Go through the records below line by line and report how many lines include "name", giving the number only.
---
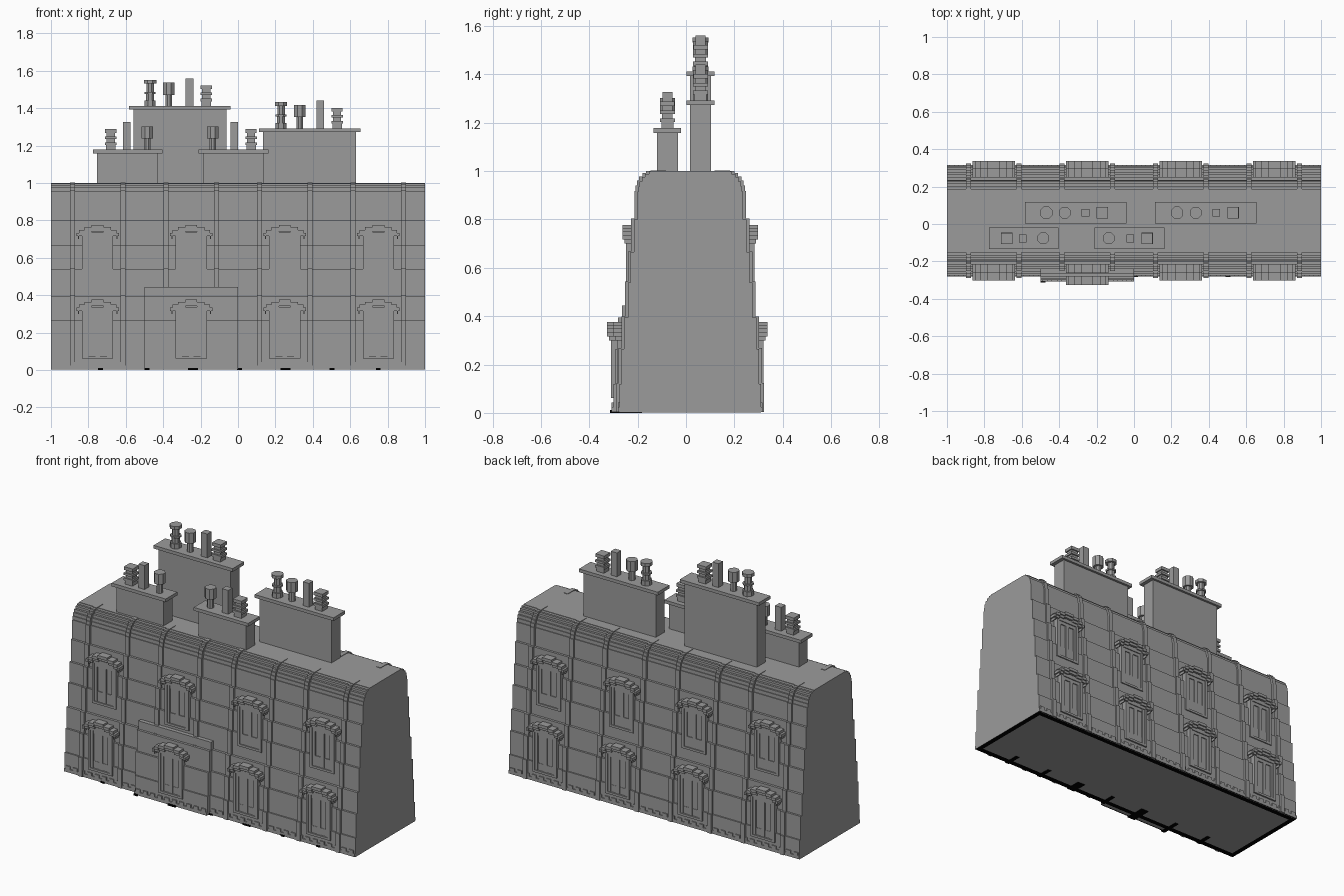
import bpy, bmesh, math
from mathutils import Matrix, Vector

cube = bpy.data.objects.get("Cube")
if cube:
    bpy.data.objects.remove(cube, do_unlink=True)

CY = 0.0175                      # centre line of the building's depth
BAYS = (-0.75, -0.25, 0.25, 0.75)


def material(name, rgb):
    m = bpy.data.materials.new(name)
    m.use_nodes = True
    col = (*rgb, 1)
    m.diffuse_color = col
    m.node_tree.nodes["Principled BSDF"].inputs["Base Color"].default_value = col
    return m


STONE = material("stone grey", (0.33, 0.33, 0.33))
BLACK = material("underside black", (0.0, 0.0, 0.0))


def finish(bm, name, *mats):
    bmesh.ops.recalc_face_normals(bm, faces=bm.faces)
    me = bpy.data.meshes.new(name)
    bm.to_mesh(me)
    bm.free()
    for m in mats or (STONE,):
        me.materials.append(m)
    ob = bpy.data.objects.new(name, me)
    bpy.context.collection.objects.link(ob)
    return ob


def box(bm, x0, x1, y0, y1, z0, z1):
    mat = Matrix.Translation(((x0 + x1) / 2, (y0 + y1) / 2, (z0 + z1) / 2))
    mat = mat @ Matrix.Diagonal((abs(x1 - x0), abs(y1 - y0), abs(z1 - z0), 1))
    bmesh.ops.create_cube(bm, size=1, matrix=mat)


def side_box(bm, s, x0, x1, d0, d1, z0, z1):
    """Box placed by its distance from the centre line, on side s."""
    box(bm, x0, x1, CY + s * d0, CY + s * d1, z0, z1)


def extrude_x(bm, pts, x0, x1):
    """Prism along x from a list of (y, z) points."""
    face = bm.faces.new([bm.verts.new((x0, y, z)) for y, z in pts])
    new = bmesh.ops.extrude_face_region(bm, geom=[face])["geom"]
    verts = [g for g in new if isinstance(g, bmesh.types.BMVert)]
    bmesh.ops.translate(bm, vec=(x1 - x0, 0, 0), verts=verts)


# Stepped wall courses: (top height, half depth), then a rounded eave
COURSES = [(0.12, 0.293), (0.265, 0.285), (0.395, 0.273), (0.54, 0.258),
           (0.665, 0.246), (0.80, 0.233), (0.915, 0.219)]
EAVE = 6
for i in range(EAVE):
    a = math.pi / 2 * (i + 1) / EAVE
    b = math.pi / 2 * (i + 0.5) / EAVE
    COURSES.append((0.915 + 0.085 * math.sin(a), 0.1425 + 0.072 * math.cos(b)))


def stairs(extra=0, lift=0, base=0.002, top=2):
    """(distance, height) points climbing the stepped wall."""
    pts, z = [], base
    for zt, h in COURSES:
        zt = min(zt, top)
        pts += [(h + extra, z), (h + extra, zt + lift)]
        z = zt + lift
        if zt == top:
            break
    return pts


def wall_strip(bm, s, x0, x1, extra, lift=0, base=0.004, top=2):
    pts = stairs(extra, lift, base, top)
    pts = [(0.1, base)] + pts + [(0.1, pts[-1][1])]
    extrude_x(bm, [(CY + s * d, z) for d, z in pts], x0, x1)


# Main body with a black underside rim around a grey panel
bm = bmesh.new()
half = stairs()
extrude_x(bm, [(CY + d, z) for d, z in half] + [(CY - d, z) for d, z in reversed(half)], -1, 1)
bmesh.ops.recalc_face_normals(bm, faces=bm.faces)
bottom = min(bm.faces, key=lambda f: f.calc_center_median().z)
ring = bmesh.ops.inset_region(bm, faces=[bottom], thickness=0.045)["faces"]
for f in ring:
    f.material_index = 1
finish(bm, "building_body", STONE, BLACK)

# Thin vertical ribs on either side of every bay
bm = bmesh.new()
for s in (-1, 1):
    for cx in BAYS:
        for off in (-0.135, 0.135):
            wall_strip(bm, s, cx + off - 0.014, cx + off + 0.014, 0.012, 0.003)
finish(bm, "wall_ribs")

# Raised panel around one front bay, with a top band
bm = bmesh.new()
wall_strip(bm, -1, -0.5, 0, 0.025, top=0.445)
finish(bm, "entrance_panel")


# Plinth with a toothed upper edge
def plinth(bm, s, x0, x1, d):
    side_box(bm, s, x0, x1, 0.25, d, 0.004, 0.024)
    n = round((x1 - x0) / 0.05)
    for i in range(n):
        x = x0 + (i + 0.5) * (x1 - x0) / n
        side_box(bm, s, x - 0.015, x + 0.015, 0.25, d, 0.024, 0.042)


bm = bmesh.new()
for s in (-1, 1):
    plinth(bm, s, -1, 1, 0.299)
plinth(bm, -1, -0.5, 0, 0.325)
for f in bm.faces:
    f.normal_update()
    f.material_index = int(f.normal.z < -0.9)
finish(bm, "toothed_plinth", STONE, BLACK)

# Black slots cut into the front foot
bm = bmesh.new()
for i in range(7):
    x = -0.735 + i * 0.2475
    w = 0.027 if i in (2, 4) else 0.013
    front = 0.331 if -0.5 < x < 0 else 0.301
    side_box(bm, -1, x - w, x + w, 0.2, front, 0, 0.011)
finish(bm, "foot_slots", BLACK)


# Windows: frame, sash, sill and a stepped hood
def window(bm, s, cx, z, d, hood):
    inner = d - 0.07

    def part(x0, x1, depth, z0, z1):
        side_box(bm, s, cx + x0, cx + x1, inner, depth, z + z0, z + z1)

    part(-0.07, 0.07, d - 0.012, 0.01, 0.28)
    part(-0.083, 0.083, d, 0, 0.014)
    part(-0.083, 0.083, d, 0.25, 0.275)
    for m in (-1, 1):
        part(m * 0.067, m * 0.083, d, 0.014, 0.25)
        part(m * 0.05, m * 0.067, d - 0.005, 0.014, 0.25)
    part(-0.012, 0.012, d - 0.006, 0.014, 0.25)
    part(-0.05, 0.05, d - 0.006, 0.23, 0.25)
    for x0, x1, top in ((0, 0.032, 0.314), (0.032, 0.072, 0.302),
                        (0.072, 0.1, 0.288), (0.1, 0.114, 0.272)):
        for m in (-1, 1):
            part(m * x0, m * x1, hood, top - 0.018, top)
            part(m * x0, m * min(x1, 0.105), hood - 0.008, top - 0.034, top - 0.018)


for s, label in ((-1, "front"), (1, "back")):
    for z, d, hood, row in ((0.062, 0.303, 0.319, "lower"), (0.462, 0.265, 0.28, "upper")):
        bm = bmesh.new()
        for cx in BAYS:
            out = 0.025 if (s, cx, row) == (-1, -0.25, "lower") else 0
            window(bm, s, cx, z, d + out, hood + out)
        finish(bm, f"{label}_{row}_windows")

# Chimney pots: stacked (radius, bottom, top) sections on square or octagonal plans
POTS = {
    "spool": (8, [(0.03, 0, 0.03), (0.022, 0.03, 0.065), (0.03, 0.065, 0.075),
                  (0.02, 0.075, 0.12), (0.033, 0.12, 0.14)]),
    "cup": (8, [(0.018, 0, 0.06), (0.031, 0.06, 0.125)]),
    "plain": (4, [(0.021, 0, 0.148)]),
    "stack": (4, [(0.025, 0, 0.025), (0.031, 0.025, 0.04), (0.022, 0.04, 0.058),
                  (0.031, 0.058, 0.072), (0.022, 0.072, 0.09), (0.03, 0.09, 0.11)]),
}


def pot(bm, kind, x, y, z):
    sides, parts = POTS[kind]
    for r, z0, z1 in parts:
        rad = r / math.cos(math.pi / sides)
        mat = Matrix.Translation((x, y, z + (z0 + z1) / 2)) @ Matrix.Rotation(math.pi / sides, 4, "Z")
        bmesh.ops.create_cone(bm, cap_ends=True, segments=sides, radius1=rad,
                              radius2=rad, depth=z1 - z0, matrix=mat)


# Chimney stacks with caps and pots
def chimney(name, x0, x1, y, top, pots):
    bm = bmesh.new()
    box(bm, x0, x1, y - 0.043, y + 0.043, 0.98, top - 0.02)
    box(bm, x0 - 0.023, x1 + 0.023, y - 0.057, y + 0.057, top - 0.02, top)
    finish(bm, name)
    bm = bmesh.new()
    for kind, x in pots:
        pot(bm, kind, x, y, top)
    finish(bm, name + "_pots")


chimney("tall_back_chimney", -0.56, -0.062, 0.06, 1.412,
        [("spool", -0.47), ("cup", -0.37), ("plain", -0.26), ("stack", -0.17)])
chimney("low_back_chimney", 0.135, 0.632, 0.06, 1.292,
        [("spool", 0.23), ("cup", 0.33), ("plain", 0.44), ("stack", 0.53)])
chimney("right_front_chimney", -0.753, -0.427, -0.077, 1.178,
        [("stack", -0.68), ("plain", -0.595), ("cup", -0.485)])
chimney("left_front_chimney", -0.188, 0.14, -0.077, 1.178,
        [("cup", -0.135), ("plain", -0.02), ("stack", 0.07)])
---
## Answer
8